## WHAT TO DO
When the line containing "for side, mark" is found in the data below, copy it and each line after it through the line containing "grid(bm, lambda u, v: X * u +", exactly and with no others.
################
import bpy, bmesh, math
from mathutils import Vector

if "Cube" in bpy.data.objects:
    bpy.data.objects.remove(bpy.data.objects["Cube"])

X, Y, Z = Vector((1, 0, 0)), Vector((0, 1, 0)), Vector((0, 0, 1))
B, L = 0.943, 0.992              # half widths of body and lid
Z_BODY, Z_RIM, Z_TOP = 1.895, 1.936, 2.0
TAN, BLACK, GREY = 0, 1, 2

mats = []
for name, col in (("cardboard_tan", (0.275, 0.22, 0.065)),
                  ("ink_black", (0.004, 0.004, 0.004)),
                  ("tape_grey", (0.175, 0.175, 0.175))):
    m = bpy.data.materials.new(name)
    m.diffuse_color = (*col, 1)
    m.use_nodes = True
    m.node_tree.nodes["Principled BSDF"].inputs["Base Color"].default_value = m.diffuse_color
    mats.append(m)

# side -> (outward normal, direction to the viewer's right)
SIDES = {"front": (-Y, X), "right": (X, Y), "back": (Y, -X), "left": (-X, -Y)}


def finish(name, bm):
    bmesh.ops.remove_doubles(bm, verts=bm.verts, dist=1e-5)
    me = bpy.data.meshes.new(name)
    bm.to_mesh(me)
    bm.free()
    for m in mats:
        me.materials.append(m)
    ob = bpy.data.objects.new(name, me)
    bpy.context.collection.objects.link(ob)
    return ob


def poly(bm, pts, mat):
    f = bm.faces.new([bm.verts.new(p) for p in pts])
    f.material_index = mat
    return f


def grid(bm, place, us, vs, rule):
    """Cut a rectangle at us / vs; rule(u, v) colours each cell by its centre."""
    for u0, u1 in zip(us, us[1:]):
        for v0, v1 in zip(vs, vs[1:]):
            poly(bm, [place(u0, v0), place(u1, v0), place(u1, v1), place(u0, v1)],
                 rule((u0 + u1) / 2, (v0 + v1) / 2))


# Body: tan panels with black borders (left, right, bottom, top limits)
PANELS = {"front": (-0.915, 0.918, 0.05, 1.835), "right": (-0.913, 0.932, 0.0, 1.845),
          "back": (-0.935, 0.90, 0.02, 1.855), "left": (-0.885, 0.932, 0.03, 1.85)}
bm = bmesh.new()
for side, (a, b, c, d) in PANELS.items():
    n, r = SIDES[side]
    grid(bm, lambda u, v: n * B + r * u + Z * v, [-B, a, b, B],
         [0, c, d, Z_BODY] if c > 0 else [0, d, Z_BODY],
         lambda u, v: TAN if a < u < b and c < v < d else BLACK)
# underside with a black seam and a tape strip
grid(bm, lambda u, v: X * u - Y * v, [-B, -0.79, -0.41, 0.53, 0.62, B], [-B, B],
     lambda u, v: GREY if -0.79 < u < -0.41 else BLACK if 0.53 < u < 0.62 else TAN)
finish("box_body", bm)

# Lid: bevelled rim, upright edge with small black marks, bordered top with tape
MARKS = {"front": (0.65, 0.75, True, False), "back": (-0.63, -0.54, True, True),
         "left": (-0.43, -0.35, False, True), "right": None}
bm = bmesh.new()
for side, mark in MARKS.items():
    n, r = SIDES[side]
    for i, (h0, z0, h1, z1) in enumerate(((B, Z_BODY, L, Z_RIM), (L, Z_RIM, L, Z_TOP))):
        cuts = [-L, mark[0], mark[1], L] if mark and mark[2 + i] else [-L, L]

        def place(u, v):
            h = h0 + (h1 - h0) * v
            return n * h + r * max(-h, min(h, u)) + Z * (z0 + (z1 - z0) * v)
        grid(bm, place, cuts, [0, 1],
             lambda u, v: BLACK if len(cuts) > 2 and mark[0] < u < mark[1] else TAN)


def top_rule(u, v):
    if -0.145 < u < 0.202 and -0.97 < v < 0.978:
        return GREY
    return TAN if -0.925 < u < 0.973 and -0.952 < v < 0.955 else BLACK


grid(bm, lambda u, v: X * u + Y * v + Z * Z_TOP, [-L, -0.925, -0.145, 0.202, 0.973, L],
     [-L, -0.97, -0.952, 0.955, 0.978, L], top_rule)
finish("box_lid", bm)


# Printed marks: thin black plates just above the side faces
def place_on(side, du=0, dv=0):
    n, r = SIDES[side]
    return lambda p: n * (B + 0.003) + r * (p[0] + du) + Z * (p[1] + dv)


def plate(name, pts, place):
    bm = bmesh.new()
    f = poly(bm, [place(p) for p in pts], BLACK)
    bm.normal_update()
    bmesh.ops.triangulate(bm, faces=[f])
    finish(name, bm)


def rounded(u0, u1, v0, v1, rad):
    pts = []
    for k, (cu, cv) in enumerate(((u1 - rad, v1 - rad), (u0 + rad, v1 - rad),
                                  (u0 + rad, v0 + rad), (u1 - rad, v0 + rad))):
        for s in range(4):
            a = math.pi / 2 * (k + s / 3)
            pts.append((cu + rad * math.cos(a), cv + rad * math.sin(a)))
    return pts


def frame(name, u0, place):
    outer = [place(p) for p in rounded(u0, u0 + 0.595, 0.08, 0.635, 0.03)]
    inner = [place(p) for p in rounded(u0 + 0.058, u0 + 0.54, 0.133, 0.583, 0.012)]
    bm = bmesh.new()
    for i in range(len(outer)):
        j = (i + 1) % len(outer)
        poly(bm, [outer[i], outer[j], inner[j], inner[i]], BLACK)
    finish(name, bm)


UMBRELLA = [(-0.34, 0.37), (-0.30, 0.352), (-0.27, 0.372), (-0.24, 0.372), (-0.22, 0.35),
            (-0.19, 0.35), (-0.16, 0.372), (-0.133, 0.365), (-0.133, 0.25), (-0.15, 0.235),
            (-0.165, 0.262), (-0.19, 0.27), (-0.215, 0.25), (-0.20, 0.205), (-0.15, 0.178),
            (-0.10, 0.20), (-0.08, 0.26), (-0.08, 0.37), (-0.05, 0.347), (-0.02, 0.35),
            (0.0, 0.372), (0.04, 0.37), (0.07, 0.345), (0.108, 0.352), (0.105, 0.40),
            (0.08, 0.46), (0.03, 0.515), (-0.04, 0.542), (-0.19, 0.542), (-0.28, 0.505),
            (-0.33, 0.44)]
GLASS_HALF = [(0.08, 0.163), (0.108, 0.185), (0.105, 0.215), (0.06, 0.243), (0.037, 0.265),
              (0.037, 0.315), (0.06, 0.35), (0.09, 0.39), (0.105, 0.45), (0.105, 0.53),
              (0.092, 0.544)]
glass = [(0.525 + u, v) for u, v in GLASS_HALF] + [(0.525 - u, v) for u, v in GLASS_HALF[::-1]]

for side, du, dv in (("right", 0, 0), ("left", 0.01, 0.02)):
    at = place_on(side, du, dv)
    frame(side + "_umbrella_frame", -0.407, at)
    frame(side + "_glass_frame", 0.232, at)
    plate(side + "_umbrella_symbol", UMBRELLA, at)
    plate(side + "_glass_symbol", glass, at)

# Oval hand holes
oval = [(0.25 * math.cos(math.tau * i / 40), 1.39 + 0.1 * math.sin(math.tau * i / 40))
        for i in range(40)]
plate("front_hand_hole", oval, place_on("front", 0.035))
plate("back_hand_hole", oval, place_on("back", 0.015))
################
## RESPONSE FOR THIS EXERCISE
for side, mark in MARKS.items():
    n, r = SIDES[side]
    for i, (h0, z0, h1, z1) in enumerate(((B, Z_BODY, L, Z_RIM), (L, Z_RIM, L, Z_TOP))):
        cuts = [-L, mark[0], mark[1], L] if mark and mark[2 + i] else [-L, L]

        def place(u, v):
            h = h0 + (h1 - h0) * v
            return n * h + r * max(-h, min(h, u)) + Z * (z0 + (z1 - z0) * v)
        grid(bm, place, cuts, [0, 1],
             lambda u, v: BLACK if len(cuts) > 2 and mark[0] < u < mark[1] else TAN)


def top_rule(u, v):
    if -0.145 < u < 0.202 and -0.97 < v < 0.978:
        return GREY
    return TAN if -0.925 < u < 0.973 and -0.952 < v < 0.955 else BLACK


grid(bm, lambda u, v: X * u + Y * v + Z * Z_TOP, [-L, -0.925, -0.145, 0.202, 0.973, L],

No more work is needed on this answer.